Work item
Return, unaltered, every line from the beginning of the material below up to and including the one with "cells.pop((i, j, k), None)".

★ ★ ★ ★

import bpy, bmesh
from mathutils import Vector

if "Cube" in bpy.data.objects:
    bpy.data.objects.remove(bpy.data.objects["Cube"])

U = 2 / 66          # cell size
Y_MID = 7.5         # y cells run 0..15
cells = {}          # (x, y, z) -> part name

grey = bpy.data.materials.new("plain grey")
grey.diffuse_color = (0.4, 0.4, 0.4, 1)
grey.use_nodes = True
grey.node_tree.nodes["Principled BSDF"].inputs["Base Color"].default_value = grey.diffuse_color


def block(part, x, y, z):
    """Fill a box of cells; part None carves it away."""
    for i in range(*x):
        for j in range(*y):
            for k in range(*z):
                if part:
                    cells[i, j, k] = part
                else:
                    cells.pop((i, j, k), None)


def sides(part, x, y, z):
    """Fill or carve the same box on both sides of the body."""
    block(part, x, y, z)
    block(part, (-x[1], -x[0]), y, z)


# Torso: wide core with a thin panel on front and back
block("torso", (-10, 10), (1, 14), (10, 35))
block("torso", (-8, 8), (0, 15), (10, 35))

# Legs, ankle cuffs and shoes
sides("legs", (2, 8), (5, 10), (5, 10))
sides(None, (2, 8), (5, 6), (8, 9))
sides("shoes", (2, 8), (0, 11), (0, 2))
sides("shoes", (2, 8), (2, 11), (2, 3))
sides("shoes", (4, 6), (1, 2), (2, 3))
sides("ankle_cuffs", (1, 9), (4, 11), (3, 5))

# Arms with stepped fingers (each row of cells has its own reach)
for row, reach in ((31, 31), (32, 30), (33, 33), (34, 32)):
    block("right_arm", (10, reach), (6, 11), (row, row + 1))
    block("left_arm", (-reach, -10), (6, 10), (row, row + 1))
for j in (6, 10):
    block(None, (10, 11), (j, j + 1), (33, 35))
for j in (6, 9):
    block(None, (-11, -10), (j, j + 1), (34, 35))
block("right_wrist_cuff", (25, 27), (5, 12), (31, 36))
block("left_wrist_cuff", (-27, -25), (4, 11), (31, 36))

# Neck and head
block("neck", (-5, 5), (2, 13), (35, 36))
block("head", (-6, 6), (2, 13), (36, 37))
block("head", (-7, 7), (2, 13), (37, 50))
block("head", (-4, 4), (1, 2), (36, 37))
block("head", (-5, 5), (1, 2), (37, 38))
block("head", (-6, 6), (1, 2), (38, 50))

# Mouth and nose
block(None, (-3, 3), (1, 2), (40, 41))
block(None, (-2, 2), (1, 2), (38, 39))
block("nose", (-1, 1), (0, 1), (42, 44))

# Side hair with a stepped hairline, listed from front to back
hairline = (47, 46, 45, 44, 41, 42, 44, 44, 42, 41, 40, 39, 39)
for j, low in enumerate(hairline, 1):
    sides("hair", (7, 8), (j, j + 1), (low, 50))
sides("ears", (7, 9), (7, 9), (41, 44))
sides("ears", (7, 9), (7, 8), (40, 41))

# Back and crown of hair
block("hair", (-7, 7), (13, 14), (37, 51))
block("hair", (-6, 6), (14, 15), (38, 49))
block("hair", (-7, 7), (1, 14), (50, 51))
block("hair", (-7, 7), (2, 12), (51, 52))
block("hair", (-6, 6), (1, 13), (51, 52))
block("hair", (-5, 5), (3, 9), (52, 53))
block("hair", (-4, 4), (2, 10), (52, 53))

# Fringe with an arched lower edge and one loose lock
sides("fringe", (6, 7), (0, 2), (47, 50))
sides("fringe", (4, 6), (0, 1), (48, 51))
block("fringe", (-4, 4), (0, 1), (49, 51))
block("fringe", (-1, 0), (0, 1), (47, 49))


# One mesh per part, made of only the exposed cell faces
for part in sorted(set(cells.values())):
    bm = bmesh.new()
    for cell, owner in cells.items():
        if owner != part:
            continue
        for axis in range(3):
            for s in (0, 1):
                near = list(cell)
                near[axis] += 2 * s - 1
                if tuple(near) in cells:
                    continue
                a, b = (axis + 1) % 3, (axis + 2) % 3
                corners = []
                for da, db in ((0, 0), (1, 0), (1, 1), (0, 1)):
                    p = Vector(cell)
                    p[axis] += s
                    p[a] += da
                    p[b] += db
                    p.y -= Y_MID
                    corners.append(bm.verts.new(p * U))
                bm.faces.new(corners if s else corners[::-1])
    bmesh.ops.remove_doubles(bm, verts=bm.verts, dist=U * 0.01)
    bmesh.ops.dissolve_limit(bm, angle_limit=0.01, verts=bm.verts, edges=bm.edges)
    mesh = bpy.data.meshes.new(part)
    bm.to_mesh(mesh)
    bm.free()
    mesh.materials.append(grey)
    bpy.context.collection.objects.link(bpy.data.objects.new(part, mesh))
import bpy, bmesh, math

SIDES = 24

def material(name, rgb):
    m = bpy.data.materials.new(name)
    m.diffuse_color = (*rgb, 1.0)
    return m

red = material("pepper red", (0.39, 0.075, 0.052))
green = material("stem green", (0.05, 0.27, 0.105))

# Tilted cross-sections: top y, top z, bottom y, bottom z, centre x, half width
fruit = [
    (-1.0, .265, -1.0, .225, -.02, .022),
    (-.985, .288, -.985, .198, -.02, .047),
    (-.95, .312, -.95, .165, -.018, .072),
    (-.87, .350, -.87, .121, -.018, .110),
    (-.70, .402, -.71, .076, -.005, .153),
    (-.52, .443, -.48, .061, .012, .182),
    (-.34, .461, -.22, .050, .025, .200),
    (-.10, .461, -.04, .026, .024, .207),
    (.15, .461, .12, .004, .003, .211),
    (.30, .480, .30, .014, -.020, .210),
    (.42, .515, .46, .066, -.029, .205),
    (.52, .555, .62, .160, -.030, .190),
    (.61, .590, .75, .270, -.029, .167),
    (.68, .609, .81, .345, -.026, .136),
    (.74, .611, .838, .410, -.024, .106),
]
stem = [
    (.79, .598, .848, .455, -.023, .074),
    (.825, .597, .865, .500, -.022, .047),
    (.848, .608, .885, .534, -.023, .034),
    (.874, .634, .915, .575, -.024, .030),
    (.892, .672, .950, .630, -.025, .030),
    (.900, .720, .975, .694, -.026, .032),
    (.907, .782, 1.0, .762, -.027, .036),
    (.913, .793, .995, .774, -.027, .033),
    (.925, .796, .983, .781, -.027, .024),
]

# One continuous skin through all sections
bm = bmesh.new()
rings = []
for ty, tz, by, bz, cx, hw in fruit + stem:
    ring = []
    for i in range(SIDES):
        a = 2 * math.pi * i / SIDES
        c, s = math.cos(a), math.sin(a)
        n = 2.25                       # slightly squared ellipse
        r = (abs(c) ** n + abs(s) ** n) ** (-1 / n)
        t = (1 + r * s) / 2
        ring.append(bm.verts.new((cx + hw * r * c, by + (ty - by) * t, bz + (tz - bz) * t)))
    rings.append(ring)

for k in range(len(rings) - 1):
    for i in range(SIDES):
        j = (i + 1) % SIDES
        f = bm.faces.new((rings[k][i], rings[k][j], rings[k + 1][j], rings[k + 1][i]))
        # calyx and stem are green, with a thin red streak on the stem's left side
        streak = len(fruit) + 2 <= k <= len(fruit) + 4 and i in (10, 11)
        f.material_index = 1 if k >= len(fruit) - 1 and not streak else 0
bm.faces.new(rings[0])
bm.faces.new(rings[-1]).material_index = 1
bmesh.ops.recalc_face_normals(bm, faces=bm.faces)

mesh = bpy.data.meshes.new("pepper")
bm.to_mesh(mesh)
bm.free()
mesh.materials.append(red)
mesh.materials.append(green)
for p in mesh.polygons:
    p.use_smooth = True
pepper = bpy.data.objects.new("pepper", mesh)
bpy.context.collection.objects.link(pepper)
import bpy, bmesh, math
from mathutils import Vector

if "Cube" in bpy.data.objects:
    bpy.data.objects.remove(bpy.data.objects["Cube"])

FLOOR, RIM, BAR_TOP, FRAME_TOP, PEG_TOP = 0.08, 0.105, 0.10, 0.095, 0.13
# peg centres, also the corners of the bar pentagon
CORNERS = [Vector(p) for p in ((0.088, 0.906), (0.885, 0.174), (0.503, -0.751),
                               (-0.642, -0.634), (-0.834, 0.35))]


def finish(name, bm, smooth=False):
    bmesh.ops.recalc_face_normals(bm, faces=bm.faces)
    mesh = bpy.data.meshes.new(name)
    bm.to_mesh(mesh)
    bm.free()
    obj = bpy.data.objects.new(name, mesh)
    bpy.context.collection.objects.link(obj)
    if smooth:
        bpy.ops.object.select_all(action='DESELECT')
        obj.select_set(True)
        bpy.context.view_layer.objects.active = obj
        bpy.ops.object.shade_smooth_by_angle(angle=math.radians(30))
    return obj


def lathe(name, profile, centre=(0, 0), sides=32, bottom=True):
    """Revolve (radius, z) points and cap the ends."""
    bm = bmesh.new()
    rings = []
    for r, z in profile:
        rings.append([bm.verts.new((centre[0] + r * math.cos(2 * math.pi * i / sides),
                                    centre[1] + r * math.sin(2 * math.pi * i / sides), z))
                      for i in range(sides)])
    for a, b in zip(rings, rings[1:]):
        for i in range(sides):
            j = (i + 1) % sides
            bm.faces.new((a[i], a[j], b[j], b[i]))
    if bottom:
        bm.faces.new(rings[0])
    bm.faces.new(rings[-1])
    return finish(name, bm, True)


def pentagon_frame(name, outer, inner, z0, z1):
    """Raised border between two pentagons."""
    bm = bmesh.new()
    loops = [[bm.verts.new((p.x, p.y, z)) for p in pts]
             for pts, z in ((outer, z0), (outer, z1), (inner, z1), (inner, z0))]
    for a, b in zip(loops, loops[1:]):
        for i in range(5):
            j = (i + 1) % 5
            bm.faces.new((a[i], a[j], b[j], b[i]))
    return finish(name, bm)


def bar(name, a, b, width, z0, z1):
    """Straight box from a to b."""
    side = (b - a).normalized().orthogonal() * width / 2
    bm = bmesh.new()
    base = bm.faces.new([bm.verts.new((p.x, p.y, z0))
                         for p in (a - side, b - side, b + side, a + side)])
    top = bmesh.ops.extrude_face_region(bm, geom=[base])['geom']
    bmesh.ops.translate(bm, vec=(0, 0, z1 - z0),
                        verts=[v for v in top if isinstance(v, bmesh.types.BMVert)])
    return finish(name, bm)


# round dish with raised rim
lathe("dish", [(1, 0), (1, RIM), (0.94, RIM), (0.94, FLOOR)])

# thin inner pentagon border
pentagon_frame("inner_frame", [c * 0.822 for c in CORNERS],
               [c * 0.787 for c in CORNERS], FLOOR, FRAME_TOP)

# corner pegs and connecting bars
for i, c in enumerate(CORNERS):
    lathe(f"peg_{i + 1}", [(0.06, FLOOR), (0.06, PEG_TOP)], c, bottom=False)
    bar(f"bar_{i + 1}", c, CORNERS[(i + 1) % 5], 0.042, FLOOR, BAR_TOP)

★ ★ ★ ★

Task answer
import bpy, bmesh
from mathutils import Vector

if "Cube" in bpy.data.objects:
    bpy.data.objects.remove(bpy.data.objects["Cube"])

U = 2 / 66          # cell size
Y_MID = 7.5         # y cells run 0..15
cells = {}          # (x, y, z) -> part name

grey = bpy.data.materials.new("plain grey")
grey.diffuse_color = (0.4, 0.4, 0.4, 1)
grey.use_nodes = True
grey.node_tree.nodes["Principled BSDF"].inputs["Base Color"].default_value = grey.diffuse_color


def block(part, x, y, z):
    """Fill a box of cells; part None carves it away."""
    for i in range(*x):
        for j in range(*y):
            for k in range(*z):
                if part:
                    cells[i, j, k] = part
                else:
                    cells.pop((i, j, k), None)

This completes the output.